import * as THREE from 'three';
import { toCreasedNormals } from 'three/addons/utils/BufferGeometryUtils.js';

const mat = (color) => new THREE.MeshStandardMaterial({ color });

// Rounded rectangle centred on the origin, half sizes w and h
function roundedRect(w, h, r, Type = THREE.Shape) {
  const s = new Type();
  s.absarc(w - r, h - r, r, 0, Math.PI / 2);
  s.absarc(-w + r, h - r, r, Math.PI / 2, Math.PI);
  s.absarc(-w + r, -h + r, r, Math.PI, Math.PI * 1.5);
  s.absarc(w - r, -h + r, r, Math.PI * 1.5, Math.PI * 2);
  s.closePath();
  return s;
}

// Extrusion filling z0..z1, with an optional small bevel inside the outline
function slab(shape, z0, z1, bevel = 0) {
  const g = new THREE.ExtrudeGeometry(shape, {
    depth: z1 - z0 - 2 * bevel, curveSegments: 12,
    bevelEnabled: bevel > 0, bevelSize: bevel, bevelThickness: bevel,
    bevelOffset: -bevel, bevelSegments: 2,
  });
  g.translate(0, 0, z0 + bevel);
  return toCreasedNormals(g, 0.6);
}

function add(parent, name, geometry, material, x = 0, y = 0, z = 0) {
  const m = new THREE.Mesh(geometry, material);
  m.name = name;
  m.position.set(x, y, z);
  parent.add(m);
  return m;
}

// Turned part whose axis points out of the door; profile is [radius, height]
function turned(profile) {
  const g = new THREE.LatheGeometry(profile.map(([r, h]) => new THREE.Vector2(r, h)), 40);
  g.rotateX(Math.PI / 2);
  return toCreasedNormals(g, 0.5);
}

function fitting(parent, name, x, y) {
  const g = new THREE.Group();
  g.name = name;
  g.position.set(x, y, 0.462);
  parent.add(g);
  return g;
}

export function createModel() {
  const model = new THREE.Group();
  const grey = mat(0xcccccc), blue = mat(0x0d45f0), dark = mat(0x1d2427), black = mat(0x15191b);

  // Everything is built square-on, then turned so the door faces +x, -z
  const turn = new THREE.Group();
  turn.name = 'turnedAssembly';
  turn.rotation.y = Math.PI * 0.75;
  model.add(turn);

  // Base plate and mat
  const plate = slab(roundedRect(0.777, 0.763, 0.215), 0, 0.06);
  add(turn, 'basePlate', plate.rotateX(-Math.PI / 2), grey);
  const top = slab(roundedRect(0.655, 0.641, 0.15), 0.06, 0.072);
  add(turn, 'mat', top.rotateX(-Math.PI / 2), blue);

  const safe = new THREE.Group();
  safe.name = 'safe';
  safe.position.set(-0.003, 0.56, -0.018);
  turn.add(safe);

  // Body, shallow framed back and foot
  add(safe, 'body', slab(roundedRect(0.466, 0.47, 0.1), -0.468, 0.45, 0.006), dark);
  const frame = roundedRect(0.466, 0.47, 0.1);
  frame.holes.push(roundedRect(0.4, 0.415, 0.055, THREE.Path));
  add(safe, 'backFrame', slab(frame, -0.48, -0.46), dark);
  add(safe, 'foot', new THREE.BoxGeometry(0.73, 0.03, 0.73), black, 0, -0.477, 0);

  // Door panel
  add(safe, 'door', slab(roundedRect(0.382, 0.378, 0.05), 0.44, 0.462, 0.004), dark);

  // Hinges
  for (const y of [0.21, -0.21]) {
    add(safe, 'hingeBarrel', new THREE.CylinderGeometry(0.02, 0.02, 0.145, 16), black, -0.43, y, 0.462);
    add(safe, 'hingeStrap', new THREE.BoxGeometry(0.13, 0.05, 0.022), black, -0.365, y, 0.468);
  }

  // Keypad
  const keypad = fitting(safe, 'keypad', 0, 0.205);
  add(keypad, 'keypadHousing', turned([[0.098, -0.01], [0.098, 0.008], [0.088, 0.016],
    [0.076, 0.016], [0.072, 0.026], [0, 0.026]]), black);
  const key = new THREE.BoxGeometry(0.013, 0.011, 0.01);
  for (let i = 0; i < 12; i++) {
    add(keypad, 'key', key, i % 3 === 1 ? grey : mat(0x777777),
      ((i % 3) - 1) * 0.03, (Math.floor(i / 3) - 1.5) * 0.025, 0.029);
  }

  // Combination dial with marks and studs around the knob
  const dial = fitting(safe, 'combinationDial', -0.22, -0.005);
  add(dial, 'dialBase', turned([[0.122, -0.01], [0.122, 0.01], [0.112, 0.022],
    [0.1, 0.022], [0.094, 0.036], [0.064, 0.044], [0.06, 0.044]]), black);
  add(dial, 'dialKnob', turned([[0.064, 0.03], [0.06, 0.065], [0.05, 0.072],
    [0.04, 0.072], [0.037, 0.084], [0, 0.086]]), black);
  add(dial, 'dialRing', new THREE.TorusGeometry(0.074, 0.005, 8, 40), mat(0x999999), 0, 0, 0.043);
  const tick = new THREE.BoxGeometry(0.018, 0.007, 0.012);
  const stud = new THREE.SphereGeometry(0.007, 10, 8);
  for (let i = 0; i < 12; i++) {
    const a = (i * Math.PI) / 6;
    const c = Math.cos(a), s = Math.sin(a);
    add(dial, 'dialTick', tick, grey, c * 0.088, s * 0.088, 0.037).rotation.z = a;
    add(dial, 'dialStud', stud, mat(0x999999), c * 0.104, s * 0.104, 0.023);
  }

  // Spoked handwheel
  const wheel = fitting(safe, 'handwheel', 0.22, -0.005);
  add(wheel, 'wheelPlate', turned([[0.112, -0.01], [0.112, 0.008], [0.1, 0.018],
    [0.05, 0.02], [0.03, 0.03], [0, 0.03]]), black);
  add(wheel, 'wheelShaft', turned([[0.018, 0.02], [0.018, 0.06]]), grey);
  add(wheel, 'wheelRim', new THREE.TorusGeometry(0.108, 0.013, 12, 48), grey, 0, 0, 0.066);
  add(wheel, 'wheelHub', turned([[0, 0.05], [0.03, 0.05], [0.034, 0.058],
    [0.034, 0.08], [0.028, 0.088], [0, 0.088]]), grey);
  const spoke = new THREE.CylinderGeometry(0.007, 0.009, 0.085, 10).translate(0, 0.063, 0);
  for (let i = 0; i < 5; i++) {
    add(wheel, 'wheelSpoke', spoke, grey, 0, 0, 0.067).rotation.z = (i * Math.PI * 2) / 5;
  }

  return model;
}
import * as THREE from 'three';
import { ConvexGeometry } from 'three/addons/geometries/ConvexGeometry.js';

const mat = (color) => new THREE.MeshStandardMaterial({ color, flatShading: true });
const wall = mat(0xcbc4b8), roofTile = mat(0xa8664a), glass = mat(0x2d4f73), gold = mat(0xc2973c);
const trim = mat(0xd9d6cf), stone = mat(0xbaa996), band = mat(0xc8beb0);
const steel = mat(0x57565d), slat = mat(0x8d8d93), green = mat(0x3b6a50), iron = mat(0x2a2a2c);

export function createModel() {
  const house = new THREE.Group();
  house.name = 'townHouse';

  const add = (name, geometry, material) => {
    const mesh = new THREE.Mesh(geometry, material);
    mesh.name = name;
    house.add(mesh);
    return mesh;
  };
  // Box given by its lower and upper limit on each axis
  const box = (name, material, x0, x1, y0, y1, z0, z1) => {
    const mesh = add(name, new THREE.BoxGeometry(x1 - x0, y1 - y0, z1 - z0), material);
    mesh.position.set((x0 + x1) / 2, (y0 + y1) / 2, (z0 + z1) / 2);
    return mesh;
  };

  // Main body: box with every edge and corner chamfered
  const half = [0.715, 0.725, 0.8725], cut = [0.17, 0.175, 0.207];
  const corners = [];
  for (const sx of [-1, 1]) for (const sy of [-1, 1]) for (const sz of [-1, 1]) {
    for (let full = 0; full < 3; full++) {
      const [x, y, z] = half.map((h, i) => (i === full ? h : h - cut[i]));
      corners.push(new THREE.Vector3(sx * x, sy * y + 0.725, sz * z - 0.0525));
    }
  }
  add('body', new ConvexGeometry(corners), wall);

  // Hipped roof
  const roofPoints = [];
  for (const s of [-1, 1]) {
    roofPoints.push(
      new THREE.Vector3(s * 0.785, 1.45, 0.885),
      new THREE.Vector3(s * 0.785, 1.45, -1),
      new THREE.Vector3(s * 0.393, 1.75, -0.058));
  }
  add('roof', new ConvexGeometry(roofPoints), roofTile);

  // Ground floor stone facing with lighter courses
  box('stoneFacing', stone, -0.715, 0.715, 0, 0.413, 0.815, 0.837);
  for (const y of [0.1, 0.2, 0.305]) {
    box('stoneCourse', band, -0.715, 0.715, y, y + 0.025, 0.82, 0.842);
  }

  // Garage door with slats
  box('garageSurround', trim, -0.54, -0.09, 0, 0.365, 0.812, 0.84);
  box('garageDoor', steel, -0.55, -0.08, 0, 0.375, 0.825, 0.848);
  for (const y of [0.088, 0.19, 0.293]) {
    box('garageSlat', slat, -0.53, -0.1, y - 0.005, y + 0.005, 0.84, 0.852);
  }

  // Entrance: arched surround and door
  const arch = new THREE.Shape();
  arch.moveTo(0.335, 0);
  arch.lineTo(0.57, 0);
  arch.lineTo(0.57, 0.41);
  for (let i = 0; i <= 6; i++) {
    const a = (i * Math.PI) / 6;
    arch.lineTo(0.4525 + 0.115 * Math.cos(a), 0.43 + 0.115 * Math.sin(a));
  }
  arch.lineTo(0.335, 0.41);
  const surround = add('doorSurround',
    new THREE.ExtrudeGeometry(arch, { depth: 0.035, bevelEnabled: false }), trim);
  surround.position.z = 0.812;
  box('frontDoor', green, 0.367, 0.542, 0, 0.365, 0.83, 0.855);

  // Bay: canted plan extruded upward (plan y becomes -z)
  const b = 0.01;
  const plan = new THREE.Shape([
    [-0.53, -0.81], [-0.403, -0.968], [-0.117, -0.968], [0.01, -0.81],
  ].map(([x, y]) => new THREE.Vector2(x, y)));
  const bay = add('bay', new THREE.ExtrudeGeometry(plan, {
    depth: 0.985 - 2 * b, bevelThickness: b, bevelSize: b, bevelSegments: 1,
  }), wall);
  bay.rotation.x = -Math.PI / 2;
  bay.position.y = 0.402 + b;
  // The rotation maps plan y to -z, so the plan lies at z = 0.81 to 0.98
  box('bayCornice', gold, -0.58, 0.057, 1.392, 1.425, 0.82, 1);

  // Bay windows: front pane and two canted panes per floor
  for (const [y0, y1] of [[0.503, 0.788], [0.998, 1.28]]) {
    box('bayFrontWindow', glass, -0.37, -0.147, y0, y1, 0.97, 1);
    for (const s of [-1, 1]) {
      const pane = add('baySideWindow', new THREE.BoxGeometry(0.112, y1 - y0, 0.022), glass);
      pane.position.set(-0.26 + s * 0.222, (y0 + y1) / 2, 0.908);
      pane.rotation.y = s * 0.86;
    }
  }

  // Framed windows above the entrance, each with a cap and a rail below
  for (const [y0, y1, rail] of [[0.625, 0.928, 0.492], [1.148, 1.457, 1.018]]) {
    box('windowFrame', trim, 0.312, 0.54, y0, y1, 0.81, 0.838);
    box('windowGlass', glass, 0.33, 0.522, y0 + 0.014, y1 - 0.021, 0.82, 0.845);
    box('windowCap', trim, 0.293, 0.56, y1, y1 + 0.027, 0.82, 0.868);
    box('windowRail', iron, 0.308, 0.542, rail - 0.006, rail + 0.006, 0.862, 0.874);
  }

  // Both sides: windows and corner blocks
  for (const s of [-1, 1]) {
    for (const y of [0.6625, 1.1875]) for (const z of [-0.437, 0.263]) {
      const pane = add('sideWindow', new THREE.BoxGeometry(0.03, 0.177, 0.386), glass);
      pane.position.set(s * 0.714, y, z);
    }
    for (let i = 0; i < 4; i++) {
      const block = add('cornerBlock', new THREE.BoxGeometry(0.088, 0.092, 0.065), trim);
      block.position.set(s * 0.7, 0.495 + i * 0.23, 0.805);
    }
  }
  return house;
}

□ □ □ □

◆ TRY IT
Taking the entries above, restate exactly those lines that fall between the line with "const g = new THREE.LatheGeometry(profile.map(([r, h])" and the line with "frame.holes.push(roundedRect(0.4, 0.415, 0.055, THREE.Path));", keeping both of those lines too.

◆ FINISHED EXERCISE
  const g = new THREE.LatheGeometry(profile.map(([r, h]) => new THREE.Vector2(r, h)), 40);
  g.rotateX(Math.PI / 2);
  return toCreasedNormals(g, 0.5);
}

function fitting(parent, name, x, y) {
  const g = new THREE.Group();
  g.name = name;
  g.position.set(x, y, 0.462);
  parent.add(g);
  return g;
}

export function createModel() {
  const model = new THREE.Group();
  const grey = mat(0xcccccc), blue = mat(0x0d45f0), dark = mat(0x1d2427), black = mat(0x15191b);

  // Everything is built square-on, then turned so the door faces +x, -z
  const turn = new THREE.Group();
  turn.name = 'turnedAssembly';
  turn.rotation.y = Math.PI * 0.75;
  model.add(turn);

  // Base plate and mat
  const plate = slab(roundedRect(0.777, 0.763, 0.215), 0, 0.06);
  add(turn, 'basePlate', plate.rotateX(-Math.PI / 2), grey);
  const top = slab(roundedRect(0.655, 0.641, 0.15), 0.06, 0.072);
  add(turn, 'mat', top.rotateX(-Math.PI / 2), blue);

  const safe = new THREE.Group();
  safe.name = 'safe';
  safe.position.set(-0.003, 0.56, -0.018);
  turn.add(safe);

  // Body, shallow framed back and foot
  add(safe, 'body', slab(roundedRect(0.466, 0.47, 0.1), -0.468, 0.45, 0.006), dark);
  const frame = roundedRect(0.466, 0.47, 0.1);
  frame.holes.push(roundedRect(0.4, 0.415, 0.055, THREE.Path));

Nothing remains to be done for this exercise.